(Data entries)
━━━━━━━━━━━━━━━━━━━━
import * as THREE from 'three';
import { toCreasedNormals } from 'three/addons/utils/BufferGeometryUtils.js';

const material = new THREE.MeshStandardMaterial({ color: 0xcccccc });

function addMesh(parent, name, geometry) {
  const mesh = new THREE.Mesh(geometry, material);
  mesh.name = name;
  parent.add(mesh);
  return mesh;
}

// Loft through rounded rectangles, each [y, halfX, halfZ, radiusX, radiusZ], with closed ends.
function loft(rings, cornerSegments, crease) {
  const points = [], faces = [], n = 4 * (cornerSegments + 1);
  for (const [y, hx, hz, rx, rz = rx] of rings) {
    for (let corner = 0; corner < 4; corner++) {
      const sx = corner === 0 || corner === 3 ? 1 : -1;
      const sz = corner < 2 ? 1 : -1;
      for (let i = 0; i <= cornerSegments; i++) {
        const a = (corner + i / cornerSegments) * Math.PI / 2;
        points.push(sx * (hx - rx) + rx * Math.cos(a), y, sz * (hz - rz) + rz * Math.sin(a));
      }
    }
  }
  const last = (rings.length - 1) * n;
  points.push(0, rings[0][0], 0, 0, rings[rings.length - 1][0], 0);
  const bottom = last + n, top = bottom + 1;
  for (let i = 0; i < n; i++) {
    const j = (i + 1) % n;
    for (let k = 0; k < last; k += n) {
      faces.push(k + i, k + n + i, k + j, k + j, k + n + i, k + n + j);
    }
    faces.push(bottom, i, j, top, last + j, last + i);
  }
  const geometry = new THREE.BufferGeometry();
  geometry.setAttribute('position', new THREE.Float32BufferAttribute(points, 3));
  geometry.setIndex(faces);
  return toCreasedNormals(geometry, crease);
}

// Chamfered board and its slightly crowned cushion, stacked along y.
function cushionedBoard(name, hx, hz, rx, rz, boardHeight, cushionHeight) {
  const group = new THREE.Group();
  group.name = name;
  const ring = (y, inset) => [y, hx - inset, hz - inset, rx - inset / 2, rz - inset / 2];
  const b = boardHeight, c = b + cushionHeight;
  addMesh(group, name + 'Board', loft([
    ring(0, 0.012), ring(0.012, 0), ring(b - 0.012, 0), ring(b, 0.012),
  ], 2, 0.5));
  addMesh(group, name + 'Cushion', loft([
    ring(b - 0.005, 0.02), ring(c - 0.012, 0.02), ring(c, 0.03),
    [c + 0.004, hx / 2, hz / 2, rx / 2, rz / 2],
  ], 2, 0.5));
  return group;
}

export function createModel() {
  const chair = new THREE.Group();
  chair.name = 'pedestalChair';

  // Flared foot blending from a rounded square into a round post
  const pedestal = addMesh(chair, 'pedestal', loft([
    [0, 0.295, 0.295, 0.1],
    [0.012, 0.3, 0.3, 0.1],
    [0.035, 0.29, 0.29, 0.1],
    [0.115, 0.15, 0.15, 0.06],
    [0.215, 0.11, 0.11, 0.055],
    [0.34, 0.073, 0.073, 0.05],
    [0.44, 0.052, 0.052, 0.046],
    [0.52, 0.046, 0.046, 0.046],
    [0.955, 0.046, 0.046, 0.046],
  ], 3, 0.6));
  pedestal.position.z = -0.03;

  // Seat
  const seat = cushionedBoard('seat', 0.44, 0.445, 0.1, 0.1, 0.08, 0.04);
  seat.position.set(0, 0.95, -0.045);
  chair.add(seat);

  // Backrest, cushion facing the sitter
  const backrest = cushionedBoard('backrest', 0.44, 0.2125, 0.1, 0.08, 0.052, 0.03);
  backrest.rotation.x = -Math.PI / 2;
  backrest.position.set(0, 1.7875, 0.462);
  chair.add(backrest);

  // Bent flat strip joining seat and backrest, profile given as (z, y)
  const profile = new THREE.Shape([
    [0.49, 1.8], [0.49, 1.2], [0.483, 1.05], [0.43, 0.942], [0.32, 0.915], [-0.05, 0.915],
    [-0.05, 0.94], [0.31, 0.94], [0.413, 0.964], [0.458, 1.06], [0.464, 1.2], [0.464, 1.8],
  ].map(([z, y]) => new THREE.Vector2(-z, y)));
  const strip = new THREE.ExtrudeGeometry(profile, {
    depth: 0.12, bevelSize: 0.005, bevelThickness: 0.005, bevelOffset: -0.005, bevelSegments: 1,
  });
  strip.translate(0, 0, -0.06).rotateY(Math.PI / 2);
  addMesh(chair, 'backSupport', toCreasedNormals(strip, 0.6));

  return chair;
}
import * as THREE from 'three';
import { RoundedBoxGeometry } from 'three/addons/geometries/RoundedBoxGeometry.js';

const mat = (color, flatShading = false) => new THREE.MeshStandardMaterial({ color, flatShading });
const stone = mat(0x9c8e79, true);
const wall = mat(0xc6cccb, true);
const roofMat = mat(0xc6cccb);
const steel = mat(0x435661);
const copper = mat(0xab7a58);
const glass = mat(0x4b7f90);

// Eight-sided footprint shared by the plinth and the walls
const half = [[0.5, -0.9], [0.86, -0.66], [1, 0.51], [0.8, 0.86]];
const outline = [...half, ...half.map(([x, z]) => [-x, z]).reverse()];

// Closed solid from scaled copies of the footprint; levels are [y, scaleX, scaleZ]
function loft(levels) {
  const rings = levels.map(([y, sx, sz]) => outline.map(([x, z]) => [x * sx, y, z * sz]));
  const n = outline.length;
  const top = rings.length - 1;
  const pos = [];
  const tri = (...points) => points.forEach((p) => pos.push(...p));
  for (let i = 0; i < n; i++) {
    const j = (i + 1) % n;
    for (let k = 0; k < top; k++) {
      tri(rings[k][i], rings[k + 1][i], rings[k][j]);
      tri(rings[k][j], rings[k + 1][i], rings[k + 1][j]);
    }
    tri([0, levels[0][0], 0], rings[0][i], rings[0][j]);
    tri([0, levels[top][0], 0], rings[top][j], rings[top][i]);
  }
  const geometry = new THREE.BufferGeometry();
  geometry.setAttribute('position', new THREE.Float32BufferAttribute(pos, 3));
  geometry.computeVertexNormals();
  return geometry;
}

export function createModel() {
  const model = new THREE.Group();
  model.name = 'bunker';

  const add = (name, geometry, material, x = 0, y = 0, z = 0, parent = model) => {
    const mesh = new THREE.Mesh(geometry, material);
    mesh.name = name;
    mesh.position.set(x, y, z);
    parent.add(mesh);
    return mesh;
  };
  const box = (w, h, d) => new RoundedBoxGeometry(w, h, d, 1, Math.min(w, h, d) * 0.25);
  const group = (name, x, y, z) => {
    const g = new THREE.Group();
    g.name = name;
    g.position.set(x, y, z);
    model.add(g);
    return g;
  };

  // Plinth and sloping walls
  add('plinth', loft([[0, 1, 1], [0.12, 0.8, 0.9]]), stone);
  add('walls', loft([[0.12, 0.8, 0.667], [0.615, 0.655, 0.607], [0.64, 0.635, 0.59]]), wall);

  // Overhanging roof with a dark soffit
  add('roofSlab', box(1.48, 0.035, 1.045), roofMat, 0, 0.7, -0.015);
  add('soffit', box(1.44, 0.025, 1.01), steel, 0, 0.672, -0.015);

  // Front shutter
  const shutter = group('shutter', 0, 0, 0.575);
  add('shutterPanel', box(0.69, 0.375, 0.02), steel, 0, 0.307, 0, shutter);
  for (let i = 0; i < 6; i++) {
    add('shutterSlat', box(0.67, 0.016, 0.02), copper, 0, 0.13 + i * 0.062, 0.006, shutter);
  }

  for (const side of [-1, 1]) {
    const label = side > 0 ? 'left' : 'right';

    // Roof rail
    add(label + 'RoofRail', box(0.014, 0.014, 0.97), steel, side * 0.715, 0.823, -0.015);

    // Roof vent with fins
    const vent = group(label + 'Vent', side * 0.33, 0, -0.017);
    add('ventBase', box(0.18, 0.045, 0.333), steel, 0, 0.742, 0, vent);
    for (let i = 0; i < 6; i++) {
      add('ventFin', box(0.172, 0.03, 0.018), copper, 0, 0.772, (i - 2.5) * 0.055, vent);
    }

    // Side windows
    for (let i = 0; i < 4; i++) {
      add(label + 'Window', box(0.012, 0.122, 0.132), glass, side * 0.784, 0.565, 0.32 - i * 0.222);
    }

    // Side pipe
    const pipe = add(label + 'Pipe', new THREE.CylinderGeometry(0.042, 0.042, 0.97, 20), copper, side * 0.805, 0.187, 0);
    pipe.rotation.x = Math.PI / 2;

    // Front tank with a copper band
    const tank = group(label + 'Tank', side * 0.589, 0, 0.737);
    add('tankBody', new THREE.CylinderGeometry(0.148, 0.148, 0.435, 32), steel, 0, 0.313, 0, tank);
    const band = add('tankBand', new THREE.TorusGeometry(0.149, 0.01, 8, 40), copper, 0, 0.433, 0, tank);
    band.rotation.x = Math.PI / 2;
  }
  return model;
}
━━━━━━━━━━━━━━━━━━━━
▶ **YOUR ASSIGNMENT**: Which lines above contain the word "chair"? List them.

▶ **ANSWER TO THIS TASK**:
  const chair = new THREE.Group();
  chair.name = 'pedestalChair';
  const pedestal = addMesh(chair, 'pedestal', loft([
  chair.add(seat);
  chair.add(backrest);
  addMesh(chair, 'backSupport', toCreasedNormals(strip, 0.6));
  return chair;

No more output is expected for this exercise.